While the design of a website is of very high importance, often the content – and specifically the verbiage – is neglected, which is a big mistake. You can create one of the most dazzling, well-designed websites in the world, but if you fail to keep people interested and explain your business, then you will be unable to market effectively. To get yourself noticed and ensure your clients and customers keep coming back for more, avoid the following common mistakes when creating your website’s copy.
In many ways, using slang or common jargon can be a great way to get people interested in your business. Readers might feel like they are able to identify with the company and could be tempted to work with you. However, using too much slang or informal language puts you at risk at seeming unprofessional. Would you want to hire a lawyer who talks about “yeeting” your opponent’s case out the window? How about a doctor who says her treatments are “on fleek?” I think not.
This is a big issue for people who don’t write often. Most modern readers, especially those browsing the Internet, will be put off by websites that have massive paragraphs of five sentences or more. While this format is acceptable in books, it doesn’t fit the online style.
To avoid having a wall of text, limit your paragraphs to three sentences and avoid having sentences that include tons of commas or semicolons. This keeps the format simple and ensures your potential clients will continue to read your website.
You want your homepage to be the appetizer that gets people interested in checking out the rest of your website. You should give your visitors just enough information to chew on and include plenty of hooks and leads to ensure they click on more pages and spend time getting to know about you and what it is you offer.
To make an effective homepage, you should limit how much text is included, and link to other pages that have more information. Try to keep your paragraphs short and sweet and give a hook to have people investigate further. For example: “To find out more about why our cupcakes are so sweet, click on our menu!”
This is a big issue with a lot of company websites, especially those related to highly specialized matters like law. You don’t want to make the assumption that your potential clients are well-versed in your field’s jargon and rhetoric. You can use professional terms like “civil litigation,” but try to include context clues and definitions to keep your readers informed about what they are reading.
On the other hand, don’t assume your readers are dumb. If you have a website about pet grooming, you don’t need to explain what a haircut is. The best way to determine whether a fact or term will need some explanation is to imagine talking to a friend who is not in the same business as you. Would you need to give some extra details?
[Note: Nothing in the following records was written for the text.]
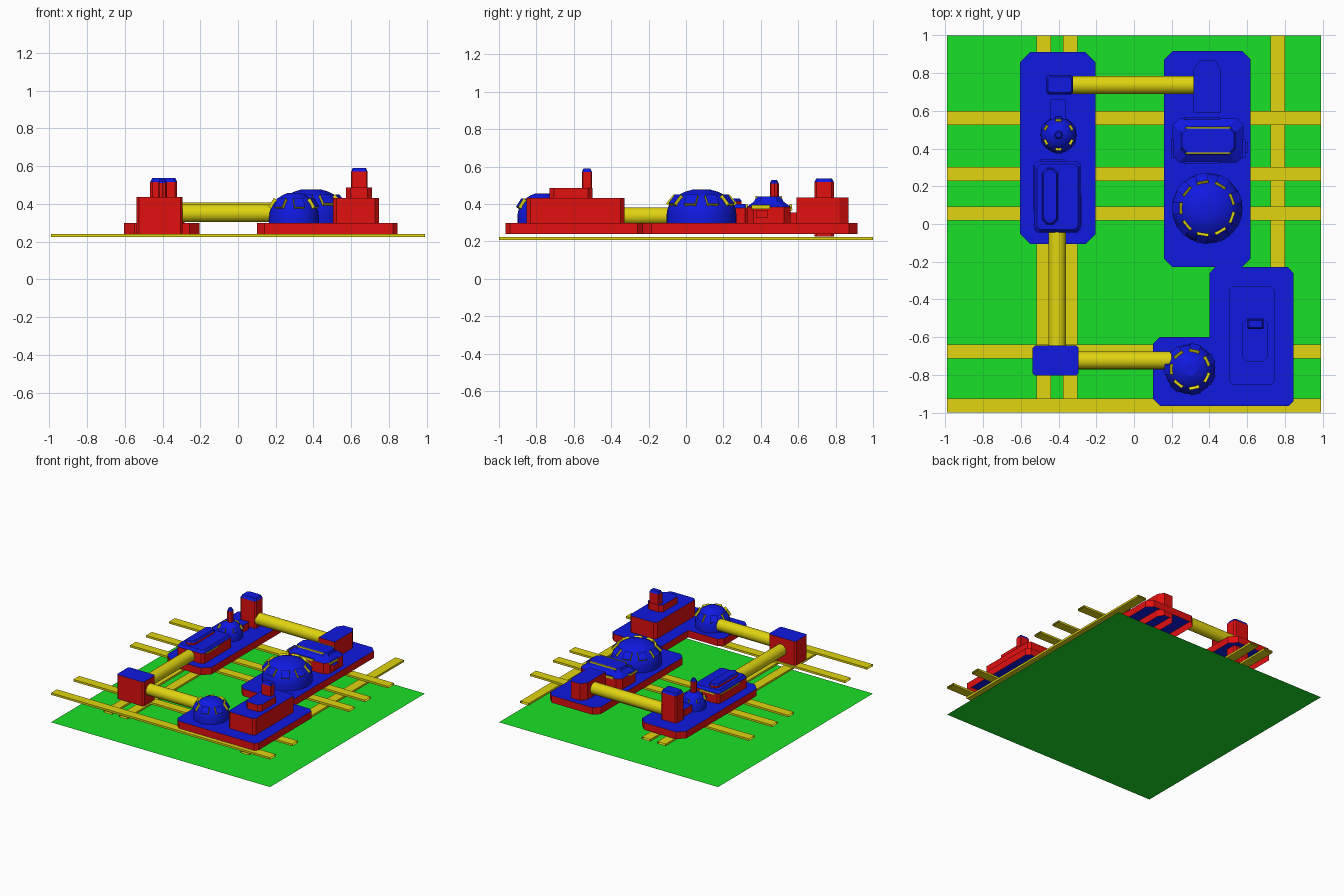
import bpy, bmesh, math
from mathutils import Vector, Matrix

if "Cube" in bpy.data.objects:
    bpy.data.objects.remove(bpy.data.objects["Cube"])


def material(name, rgb):
    m = bpy.data.materials.new(name)
    m.diffuse_color = (*rgb, 1)
    m.use_nodes = True
    m.node_tree.nodes["Principled BSDF"].inputs["Base Color"].default_value = m.diffuse_color
    return m


GREEN, YELLOW, RED, BLUE = 0, 1, 2, 3
MATS = [material("green", (0.01, 0.75, 0.02)), material("yellow", (0.75, 0.66, 0.005)),
        material("red", (0.75, 0.005, 0.005)), material("blue", (0.005, 0.01, 0.75))]


def finish(name, bm):
    me = bpy.data.meshes.new(name)
    bmesh.ops.recalc_face_normals(bm, faces=bm.faces)
    bm.to_mesh(me)
    bm.free()
    for m in MATS:
        me.materials.append(m)
    ob = bpy.data.objects.new(name, me)
    bpy.context.collection.objects.link(ob)
    return ob


def rect(x0, x1, y0, y1, c=0.012, d=0.0):
    """Chamfered rectangle outline, shrunk by d."""
    x0, x1, y0, y1 = x0 + d, x1 - d, y0 + d, y1 - d
    return [(x0 + c, y0), (x1 - c, y0), (x1, y0 + c), (x1, y1 - c),
            (x1 - c, y1), (x0 + c, y1), (x0, y1 - c), (x0, y0 + c)]


def circle(cx, cy, r, n=24):
    return [(cx + r * math.cos(math.tau * i / n), cy + r * math.sin(math.tau * i / n))
            for i in range(n)]


def loft(name, rings, sides, cap=BLUE):
    """Stack of (outline, z) rings, open underneath and closed on top."""
    bm = bmesh.new()
    loops = [[bm.verts.new((x, y, z)) for x, y in ring] for ring, z in rings]
    n = len(loops[0])
    for a, b, mat in zip(loops, loops[1:], sides):
        for i in range(n):
            j = (i + 1) % n
            bm.faces.new((a[i], a[j], b[j], b[i])).material_index = mat
    top = bm.faces.new(loops[-1])
    top.material_index = cap
    return finish(name, bm)


def block(name, x0, x1, y0, y1, z0, z1, c=0.012, slope=0, inset=0):
    """Red walls, blue top; optional sloped blue roof edge."""
    rings = [(rect(x0, x1, y0, y1, c), z0), (rect(x0, x1, y0, y1, c), z1 - slope)]
    if slope:
        rings.append((rect(x0, x1, y0, y1, c, inset), z1))
    return loft(name, rings, [RED, BLUE])


def bar(name, size, loc, mat=YELLOW, rot=None, cap=None, open_axis=None):
    """Box; cap recolours its +z face, open_axis removes both end faces."""
    bm = bmesh.new()
    bmesh.ops.create_cube(bm, size=1)
    for f in bm.faces:
        f.normal_update()
        f.material_index = cap if cap is not None and f.normal.z > 0.5 else mat
    if open_axis is not None:
        ends = [f for f in bm.faces if abs(f.normal[open_axis]) > 0.5]
        bmesh.ops.delete(bm, geom=ends, context='FACES_ONLY')
    mx = Matrix.Translation(loc) @ (rot or Matrix()) @ Matrix.Diagonal((*size, 1))
    bmesh.ops.transform(bm, matrix=mx, verts=bm.verts)
    return finish(name, bm)


def smooth(ob, angle):
    bpy.ops.object.select_all(action='DESELECT')
    ob.select_set(True)
    bpy.context.view_layer.objects.active = ob
    bpy.ops.object.shade_smooth_by_angle(angle=math.radians(angle))


def tube(name, a, b, r):
    a, b = Vector(a), Vector(b)
    bm = bmesh.new()
    bmesh.ops.create_cone(bm, segments=20, radius1=r, radius2=r, depth=(b - a).length)
    rot = (b - a).to_track_quat('Z', 'Y').to_matrix().to_4x4()
    bmesh.ops.transform(bm, matrix=Matrix.Translation((a + b) / 2) @ rot, verts=bm.verts)
    for f in bm.faces:
        f.material_index = YELLOW
    smooth(finish(name, bm), 40)


def dome(name, cx, cy, r, z0, z1, foot, windows, w):
    """Dome on a short straight foot, with raised window panels around it."""
    h = z1 - z0 - foot
    rings = [(circle(cx, cy, r), z0)]
    for i in range(7):
        t = math.radians(i * 12.5)
        rings.append((circle(cx, cy, r * math.cos(t)), z0 + foot + h * math.sin(t)))
    smooth(loft(name, rings, [BLUE] * 7), 20)
    t = math.radians(33)
    for i in range(windows):
        a = math.tau * (i + 0.5) / windows
        nrm = Vector((math.cos(t) * h * math.cos(a), math.cos(t) * h * math.sin(a),
                      math.sin(t) * r)).normalized()
        side = Vector((-math.sin(a), math.cos(a), 0))
        rot = Matrix((side, nrm.cross(side), nrm)).transposed().to_4x4()
        rr = r * math.cos(t)
        loc = (cx + rr * math.cos(a), cy + rr * math.sin(a), z0 + foot + h * math.sin(t))
        bar(f"{name}_window_{i + 1}", (w, w, 0.026), loc, YELLOW, rot, cap=BLUE)


# ground sheet
bm = bmesh.new()
bm.faces.new([bm.verts.new(p) for p in
              ((-0.99, -1, 0), (0.99, -1, 0), (0.99, 1, 0), (-0.99, 1, 0))])
finish("ground_sheet", bm)

# crossing rails, two layers, open ended
for i, y in enumerate((0.562, 0.266, 0.056, -0.675, -0.962)):
    bar(f"cross_rail_{i + 1}", (1.98, 0.074, 0.016), (0, y, 0.232), open_axis=0)
for i, x in enumerate((-0.478, -0.338, 0.761)):
    bar(f"long_rail_{i + 1}", (0.077, 2, 0.016), (x, 0, 0.216), open_axis=1)

# base platforms
Z0, Z1 = 0.24, 0.298
block("left_platform", -0.603, -0.203, -0.107, 0.912, Z0, Z1, 0.055)
block("right_platform", 0.16, 0.617, -0.229, 0.917, Z0, Z1, 0.045)
corner = [(0.14, -0.965), (0.82, -0.965), (0.845, -0.94), (0.845, -0.26), (0.815, -0.229),
          (0.43, -0.229), (0.40, -0.26), (0.40, -0.60), (0.135, -0.60), (0.10, -0.635),
          (0.10, -0.925)]
loft("corner_platform", [(corner, Z0), (corner, Z1)], [RED])

# corner platform: hall, upper storey, chimney, dome
block("main_hall", 0.503, 0.747, -0.852, -0.33, Z1, 0.432, 0.02)
block("hall_upper_storey", 0.572, 0.711, -0.73, -0.50, 0.432, 0.487, 0.025)
block("hall_chimney", 0.60, 0.686, -0.556, -0.503, 0.432, 0.59, 0.004, 0.018, 0.008)
dome("small_dome", 0.297, -0.77, 0.132, Z1, 0.462, 0.03, 7, 0.055)

# right platform: large dome, terraced block, tube gatehouse
dome("large_dome", 0.388, 0.083, 0.187, Z1, 0.482, 0.045, 9, 0.062)
x0, x1, y0, y1 = 0.205, 0.58, 0.325, 0.56
loft("terraced_block", [(rect(x0, x1, y0, y1, 0.035), Z1), (rect(x0, x1, y0, y1, 0.035), 0.385),
                        (rect(x0, x1, y0, y1, 0.03, 0.04), 0.415),
                        (rect(x0, x1, y0, y1, 0.03, 0.05), 0.44)], [RED, BLUE, BLUE])
for i, y in enumerate((y0, y1)):
    bar(f"terrace_trim_{i + 1}", (0.19, 0.012, 0.02), (0.36, y, 0.388), cap=BLUE)
    bar(f"terrace_roof_trim_{i + 1}", (0.24, 0.008, 0.012), (0.392, (y0 + 0.05, y1 - 0.05)[i], 0.436))
for i, x in enumerate((x0 - 0.003, x1 + 0.003)):
    bar(f"terrace_side_trim_{i + 1}", (0.014, 0.10, 0.02), (x, 0.40, 0.385), cap=BLUE)
bar("terrace_porch", (0.04, 0.06, 0.04), (0.585, 0.405, 0.345), RED, cap=BLUE)
gate = [(0.315, 0.59), (0.46, 0.59), (0.46, 0.82), (0.43, 0.868), (0.35, 0.868), (0.315, 0.82)]
loft("right_gatehouse", [(gate, Z0), (gate, 0.435)], [RED])

# left platform: tower, link, spired dome, long hall
block("left_tower", -0.465, -0.322, 0.687, 0.79, 0.226, 0.537, 0.012, 0.02, 0.01)
block("dome_link", -0.443, -0.36, 0.53, 0.66, Z1, 0.355, 0.004)
dome("spire_dome", -0.40, 0.472, 0.095, Z1, 0.425, 0.02, 6, 0.03)
cx, cy = -0.40, 0.472
loft("dome_spire", [(circle(cx, cy, 0.024, 8), 0.41), (circle(cx, cy, 0.024, 8), 0.51),
                    (circle(cx, cy, 0.014, 8), 0.53)], [RED, BLUE])
block("long_hall", -0.53, -0.283, -0.045, 0.333, Z1, 0.40, 0.018, 0.02, 0.015)
block("long_hall_ridge", -0.487, -0.403, -0.003, 0.297, 0.39, 0.43, 0.025, 0.015, 0.008)
bar("long_hall_left_trim", (0.012, 0.24, 0.014), (-0.53, 0.19, 0.375), cap=BLUE)
bar("long_hall_right_trim", (0.012, 0.16, 0.014), (-0.283, 0.07, 0.375), cap=BLUE)
bar("long_hall_end_trim", (0.13, 0.012, 0.014), (-0.43, 0.335, 0.375), cap=BLUE)

# junction box and connecting tubes
block("junction_box", -0.537, -0.293, -0.803, -0.645, Z0, 0.437, 0.012)
tube("north_tube", (-0.34, 0.737, 0.36), (0.33, 0.737, 0.36), 0.048)
tube("west_tube", (-0.407, -0.66, 0.336), (-0.407, -0.03, 0.336), 0.047)
tube("south_tube", (-0.31, -0.723, 0.35), (0.20, -0.723, 0.35), 0.047)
If you follow these four simple guidelines, you can create copy that is simple, informative, and easy to read. Having a website that is engaging is the key to drawing in more clients and will help boost your ratings in the search engines. Just remember to avoid keyword stuffing and making too many assumptions about your target audience!